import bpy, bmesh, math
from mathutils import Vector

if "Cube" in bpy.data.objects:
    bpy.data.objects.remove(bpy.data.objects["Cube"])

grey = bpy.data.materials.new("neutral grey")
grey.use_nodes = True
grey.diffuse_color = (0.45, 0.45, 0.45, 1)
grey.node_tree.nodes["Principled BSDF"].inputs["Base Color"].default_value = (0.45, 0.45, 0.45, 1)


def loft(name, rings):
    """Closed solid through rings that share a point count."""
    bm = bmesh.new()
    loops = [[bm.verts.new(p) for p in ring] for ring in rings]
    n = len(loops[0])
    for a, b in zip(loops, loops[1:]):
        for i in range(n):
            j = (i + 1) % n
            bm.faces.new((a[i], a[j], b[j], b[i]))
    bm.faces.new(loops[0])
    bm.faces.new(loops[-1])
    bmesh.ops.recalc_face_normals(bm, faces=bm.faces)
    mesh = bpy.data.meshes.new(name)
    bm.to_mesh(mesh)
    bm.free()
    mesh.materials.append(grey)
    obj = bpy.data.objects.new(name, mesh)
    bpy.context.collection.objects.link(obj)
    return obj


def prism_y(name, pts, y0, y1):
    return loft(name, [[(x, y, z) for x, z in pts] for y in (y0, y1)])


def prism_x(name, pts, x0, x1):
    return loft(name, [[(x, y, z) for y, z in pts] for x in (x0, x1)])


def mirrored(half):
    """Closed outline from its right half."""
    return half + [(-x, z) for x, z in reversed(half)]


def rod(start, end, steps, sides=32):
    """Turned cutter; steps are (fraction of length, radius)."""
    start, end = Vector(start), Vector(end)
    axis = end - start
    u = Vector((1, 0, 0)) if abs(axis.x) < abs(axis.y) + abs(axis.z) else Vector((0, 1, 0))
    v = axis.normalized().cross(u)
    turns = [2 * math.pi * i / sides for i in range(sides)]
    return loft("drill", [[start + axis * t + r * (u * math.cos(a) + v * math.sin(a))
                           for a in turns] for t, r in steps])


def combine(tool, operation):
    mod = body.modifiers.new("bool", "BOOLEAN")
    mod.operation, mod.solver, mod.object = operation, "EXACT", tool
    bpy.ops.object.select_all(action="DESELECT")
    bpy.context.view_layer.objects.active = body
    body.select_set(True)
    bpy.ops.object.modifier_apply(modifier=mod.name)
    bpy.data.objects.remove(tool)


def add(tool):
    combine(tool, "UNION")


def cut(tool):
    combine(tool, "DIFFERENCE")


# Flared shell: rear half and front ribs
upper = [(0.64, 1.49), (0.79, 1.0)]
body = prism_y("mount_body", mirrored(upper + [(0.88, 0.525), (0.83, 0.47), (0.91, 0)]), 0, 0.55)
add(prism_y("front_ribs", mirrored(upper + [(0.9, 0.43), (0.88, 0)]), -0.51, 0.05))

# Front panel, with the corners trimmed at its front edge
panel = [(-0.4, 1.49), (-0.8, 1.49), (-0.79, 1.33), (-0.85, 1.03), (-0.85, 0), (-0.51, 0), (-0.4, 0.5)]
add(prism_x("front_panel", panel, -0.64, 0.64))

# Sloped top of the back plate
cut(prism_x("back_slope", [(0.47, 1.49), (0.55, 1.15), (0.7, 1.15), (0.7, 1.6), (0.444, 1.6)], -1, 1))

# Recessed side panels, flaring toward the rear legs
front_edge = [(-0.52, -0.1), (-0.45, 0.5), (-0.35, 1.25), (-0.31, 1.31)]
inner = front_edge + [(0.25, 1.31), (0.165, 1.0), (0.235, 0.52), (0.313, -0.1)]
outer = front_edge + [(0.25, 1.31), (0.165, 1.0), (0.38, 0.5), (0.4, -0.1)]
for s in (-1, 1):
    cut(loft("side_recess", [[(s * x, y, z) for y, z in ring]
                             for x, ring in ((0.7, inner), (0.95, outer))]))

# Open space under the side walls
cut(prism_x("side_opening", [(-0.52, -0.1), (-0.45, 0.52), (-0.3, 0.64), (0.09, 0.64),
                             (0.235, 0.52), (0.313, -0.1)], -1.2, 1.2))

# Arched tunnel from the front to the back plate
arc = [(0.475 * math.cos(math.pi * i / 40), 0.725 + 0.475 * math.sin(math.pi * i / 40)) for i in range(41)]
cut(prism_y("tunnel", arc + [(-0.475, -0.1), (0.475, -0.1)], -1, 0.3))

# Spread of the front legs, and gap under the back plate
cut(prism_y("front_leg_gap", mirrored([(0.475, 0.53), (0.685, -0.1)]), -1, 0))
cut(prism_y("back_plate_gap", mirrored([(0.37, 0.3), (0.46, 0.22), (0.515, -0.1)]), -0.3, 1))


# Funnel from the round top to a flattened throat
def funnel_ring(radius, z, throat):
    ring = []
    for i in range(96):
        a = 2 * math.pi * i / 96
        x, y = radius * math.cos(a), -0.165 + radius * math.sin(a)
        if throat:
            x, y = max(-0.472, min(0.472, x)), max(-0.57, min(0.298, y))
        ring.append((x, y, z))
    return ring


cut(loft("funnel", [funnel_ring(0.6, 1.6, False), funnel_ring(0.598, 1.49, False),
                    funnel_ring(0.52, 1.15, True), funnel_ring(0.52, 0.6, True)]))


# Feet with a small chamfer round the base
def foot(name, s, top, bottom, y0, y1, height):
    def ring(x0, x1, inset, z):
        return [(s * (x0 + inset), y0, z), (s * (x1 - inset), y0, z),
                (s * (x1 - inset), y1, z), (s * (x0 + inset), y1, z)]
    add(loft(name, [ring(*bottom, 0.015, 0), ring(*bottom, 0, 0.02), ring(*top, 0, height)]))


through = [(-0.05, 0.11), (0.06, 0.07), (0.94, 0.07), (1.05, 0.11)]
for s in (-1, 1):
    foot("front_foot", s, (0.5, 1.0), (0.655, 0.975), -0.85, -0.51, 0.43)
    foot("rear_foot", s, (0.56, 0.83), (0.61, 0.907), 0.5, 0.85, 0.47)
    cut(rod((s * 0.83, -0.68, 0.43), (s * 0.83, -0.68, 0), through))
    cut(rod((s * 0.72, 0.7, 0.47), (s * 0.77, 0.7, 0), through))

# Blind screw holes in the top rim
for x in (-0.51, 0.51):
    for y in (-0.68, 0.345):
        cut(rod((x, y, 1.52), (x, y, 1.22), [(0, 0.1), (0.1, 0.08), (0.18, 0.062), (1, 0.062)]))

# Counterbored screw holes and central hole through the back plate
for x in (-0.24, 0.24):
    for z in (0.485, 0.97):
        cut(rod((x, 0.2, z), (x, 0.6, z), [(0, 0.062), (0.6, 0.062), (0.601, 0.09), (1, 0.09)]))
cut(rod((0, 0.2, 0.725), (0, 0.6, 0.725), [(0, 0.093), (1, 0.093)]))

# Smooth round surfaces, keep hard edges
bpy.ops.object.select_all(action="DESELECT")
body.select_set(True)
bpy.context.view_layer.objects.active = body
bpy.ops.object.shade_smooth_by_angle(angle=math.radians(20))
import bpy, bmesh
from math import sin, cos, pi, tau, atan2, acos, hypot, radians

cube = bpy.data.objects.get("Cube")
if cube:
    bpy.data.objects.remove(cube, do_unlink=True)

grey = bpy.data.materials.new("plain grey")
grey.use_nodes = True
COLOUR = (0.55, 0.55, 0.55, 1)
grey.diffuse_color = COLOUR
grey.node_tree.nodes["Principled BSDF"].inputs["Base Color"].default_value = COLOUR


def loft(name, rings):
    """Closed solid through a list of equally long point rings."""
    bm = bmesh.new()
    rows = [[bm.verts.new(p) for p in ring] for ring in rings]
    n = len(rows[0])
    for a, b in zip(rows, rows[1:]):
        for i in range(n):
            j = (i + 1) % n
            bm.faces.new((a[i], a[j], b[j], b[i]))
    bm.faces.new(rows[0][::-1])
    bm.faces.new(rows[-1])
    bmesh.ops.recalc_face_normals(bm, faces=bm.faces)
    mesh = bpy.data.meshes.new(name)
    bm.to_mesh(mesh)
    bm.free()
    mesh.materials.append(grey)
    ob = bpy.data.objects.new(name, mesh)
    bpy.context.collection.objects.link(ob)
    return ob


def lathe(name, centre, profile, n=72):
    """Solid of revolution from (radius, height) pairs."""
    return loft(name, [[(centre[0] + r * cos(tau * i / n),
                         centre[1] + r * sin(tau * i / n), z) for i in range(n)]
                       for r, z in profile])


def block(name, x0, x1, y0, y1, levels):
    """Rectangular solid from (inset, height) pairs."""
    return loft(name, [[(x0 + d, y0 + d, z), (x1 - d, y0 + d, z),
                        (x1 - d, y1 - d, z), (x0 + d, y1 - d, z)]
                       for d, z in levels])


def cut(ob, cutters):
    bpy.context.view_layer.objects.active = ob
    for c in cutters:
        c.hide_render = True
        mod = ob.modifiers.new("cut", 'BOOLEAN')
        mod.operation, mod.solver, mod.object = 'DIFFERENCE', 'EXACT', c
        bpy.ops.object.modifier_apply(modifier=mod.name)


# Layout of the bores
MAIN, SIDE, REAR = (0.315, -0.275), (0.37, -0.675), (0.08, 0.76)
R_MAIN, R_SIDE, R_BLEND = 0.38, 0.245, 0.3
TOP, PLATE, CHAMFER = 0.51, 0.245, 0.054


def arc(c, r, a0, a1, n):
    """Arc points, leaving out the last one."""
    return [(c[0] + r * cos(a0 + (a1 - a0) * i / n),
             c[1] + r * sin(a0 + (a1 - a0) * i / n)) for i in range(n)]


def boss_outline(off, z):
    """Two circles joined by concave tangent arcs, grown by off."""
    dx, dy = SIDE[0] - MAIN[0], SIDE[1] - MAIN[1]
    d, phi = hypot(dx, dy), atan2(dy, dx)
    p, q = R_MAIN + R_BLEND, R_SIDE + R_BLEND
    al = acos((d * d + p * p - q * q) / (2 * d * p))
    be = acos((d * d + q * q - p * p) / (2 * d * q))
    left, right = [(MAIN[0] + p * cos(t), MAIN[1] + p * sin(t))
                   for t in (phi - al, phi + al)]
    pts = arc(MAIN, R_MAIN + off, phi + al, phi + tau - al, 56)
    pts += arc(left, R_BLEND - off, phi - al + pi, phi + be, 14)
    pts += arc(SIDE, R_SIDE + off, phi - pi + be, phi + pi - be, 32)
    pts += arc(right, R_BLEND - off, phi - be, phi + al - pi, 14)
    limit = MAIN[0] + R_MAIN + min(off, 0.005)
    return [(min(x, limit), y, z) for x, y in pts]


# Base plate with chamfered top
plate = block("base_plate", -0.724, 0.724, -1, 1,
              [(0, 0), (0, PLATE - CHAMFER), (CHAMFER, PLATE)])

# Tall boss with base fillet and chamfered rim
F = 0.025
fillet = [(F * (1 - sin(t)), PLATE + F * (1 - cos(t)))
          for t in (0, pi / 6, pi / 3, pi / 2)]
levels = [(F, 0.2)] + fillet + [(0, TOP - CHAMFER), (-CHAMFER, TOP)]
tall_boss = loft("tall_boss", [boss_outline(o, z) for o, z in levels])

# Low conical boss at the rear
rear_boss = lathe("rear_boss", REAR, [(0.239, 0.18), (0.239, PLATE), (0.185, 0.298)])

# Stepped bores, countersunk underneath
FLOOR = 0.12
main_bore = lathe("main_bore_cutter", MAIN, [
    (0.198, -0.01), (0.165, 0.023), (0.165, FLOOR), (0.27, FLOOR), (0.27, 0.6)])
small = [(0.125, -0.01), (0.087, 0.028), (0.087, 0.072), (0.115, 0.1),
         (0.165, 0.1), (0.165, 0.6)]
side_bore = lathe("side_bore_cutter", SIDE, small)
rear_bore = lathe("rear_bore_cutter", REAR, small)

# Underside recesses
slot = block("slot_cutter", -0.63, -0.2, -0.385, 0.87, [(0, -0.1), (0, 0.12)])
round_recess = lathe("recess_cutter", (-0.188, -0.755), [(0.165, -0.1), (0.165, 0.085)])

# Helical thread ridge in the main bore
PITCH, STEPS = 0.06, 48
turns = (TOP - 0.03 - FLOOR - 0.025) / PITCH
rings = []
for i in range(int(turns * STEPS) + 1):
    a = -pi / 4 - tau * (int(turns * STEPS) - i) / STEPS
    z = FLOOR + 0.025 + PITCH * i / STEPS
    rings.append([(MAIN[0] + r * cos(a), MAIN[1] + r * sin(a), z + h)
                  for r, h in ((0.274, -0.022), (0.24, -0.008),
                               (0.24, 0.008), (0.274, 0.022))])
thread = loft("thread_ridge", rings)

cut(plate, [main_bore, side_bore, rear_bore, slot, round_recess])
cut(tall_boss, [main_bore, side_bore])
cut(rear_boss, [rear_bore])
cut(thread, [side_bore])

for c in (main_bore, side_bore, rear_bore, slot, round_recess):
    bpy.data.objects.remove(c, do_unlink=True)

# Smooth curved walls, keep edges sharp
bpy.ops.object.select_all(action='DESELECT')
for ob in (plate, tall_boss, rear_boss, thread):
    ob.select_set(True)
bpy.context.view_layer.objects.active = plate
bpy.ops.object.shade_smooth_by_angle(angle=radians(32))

+ + + +

Would you copy, unchanged, the stretch of the records above that begins at the line containing "inner = front_edge" and ends at the line containing "y, z in ring]", and only that?

inner = front_edge + [(0.25, 1.31), (0.165, 1.0), (0.235, 0.52), (0.313, -0.1)]
outer = front_edge + [(0.25, 1.31), (0.165, 1.0), (0.38, 0.5), (0.4, -0.1)]
for s in (-1, 1):
    cut(loft("side_recess", [[(s * x, y, z) for y, z in ring]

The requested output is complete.